* [YOUR OBJECTIVE] When you copy the entries, omit the images and keep every word as it is.

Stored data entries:
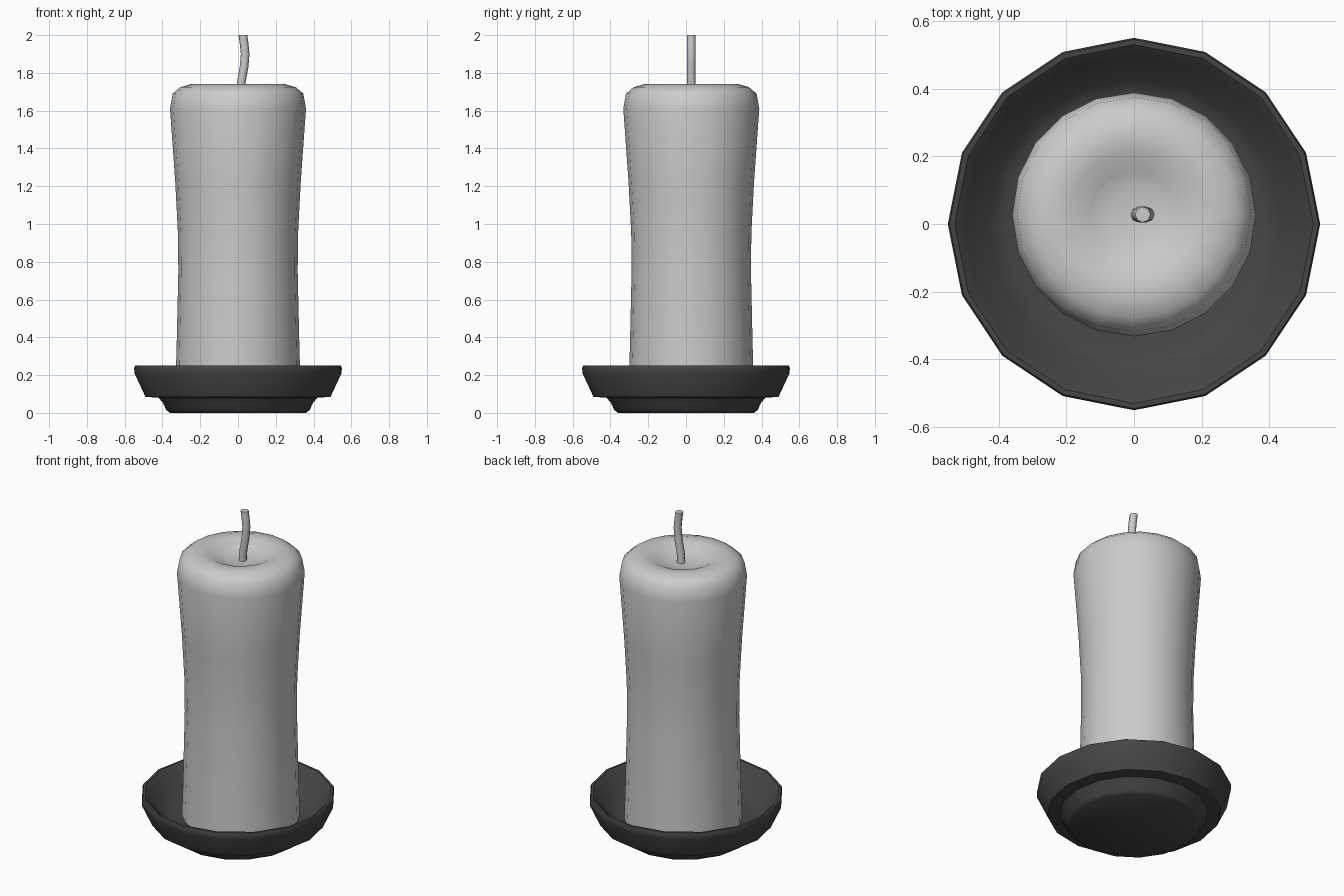
import bpy, bmesh
from math import sin, cos, pi, radians
from mathutils import Vector

if "Cube" in bpy.data.objects:
    bpy.data.objects.remove(bpy.data.objects["Cube"])


def skin(name, rings, sides, smooth_angle):
    """Skin rings of (centre, radius); radius 0 makes a single pole vertex."""
    bm = bmesh.new()
    loops = []
    for c, r in rings:
        n = sides if r > 0 else 1
        loops.append([bm.verts.new(Vector(c) + Vector((r * cos(2 * pi * i / sides),
                      r * sin(2 * pi * i / sides), 0))) for i in range(n)])
    for a, b in zip(loops, loops[1:]):
        for i in range(sides):
            j = (i + 1) % sides
            quad = [a[i % len(a)], a[j % len(a)], b[j % len(b)], b[i % len(b)]]
            bm.faces.new(list(dict.fromkeys(quad)))
    bmesh.ops.recalc_face_normals(bm, faces=bm.faces)
    me = bpy.data.meshes.new(name)
    bm.to_mesh(me)
    bm.free()
    ob = bpy.data.objects.new(name, me)
    bpy.context.collection.objects.link(ob)
    bpy.ops.object.select_all(action='DESELECT')
    ob.select_set(True)
    bpy.context.view_layer.objects.active = ob
    bpy.ops.object.shade_smooth_by_angle(angle=radians(smooth_angle))
    return ob


def lathe(name, profile, sides, y=0, smooth_angle=40):
    return skin(name, [((0, y, z), r) for r, z in profile], sides, smooth_angle)


# Dish: stepped foot, flared wall, rim, hollow inside
dish = lathe("dish", [
    (0, 0), (0.36, 0), (0.38, 0.015), (0.395, 0.05), (0.42, 0.08), (0.49, 0.085),
    (0.548, 0.21), (0.55, 0.238), (0.545, 0.25), (0.53, 0.25), (0.50, 0.225),
    (0.43, 0.125), (0.38, 0.105), (0, 0.105)], 16)
dark = bpy.data.materials.new("dark_metal")
dark.diffuse_color = (0.06, 0.06, 0.06, 1)
dark.use_nodes = True
dark.node_tree.nodes["Principled BSDF"].inputs["Base Color"].default_value = dark.diffuse_color
dish.data.materials.append(dark)

# Candle: waisted body with rounded shoulder and melted hollow, set slightly back
lathe("candle", [
    (0, 0.105), (0.332, 0.105), (0.325, 0.35), (0.316, 0.75), (0.318, 0.95),
    (0.332, 1.22), (0.36, 1.61), (0.346, 1.69), (0.305, 1.725), (0.25, 1.74),
    (0.19, 1.735), (0.13, 1.705), (0.07, 1.69), (0, 1.69)], 20, y=0.028)

# Wick: bent tapering stem
path = [(0.012, 1.67), (0.017, 1.75), (0.032, 1.83), (0.038, 1.90), (0.033, 1.95), (0.026, 2.0)]
rings = [((x, 0.028, z), 0.023) for x, z in path]
skin("wick", [((0.012, 0.028, 1.67), 0)] + rings + [((0.026, 0.028, 2.0), 0)], 8, 50)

* [TASK OUTPUT]
import bpy, bmesh
from math import sin, cos, pi, radians
from mathutils import Vector

if "Cube" in bpy.data.objects:
    bpy.data.objects.remove(bpy.data.objects["Cube"])


def skin(name, rings, sides, smooth_angle):
    """Skin rings of (centre, radius); radius 0 makes a single pole vertex."""
    bm = bmesh.new()
    loops = []
    for c, r in rings:
        n = sides if r > 0 else 1
        loops.append([bm.verts.new(Vector(c) + Vector((r * cos(2 * pi * i / sides),
                      r * sin(2 * pi * i / sides), 0))) for i in range(n)])
    for a, b in zip(loops, loops[1:]):
        for i in range(sides):
            j = (i + 1) % sides
            quad = [a[i % len(a)], a[j % len(a)], b[j % len(b)], b[i % len(b)]]
            bm.faces.new(list(dict.fromkeys(quad)))
    bmesh.ops.recalc_face_normals(bm, faces=bm.faces)
    me = bpy.data.meshes.new(name)
    bm.to_mesh(me)
    bm.free()
    ob = bpy.data.objects.new(name, me)
    bpy.context.collection.objects.link(ob)
    bpy.ops.object.select_all(action='DESELECT')
    ob.select_set(True)
    bpy.context.view_layer.objects.active = ob
    bpy.ops.object.shade_smooth_by_angle(angle=radians(smooth_angle))
    return ob


def lathe(name, profile, sides, y=0, smooth_angle=40):
    return skin(name, [((0, y, z), r) for r, z in profile], sides, smooth_angle)


# Dish: stepped foot, flared wall, rim, hollow inside
dish = lathe("dish", [
    (0, 0), (0.36, 0), (0.38, 0.015), (0.395, 0.05), (0.42, 0.08), (0.49, 0.085),
    (0.548, 0.21), (0.55, 0.238), (0.545, 0.25), (0.53, 0.25), (0.50, 0.225),
    (0.43, 0.125), (0.38, 0.105), (0, 0.105)], 16)
dark = bpy.data.materials.new("dark_metal")
dark.diffuse_color = (0.06, 0.06, 0.06, 1)
dark.use_nodes = True
dark.node_tree.nodes["Principled BSDF"].inputs["Base Color"].default_value = dark.diffuse_color
dish.data.materials.append(dark)

# Candle: waisted body with rounded shoulder and melted hollow, set slightly back
lathe("candle", [
    (0, 0.105), (0.332, 0.105), (0.325, 0.35), (0.316, 0.75), (0.318, 0.95),
    (0.332, 1.22), (0.36, 1.61), (0.346, 1.69), (0.305, 1.725), (0.25, 1.74),
    (0.19, 1.735), (0.13, 1.705), (0.07, 1.69), (0, 1.69)], 20, y=0.028)

# Wick: bent tapering stem
path = [(0.012, 1.67), (0.017, 1.75), (0.032, 1.83), (0.038, 1.90), (0.033, 1.95), (0.026, 2.0)]
rings = [((x, 0.028, z), 0.023) for x, z in path]
skin("wick", [((0.012, 0.028, 1.67), 0)] + rings + [((0.026, 0.028, 2.0), 0)], 8, 50)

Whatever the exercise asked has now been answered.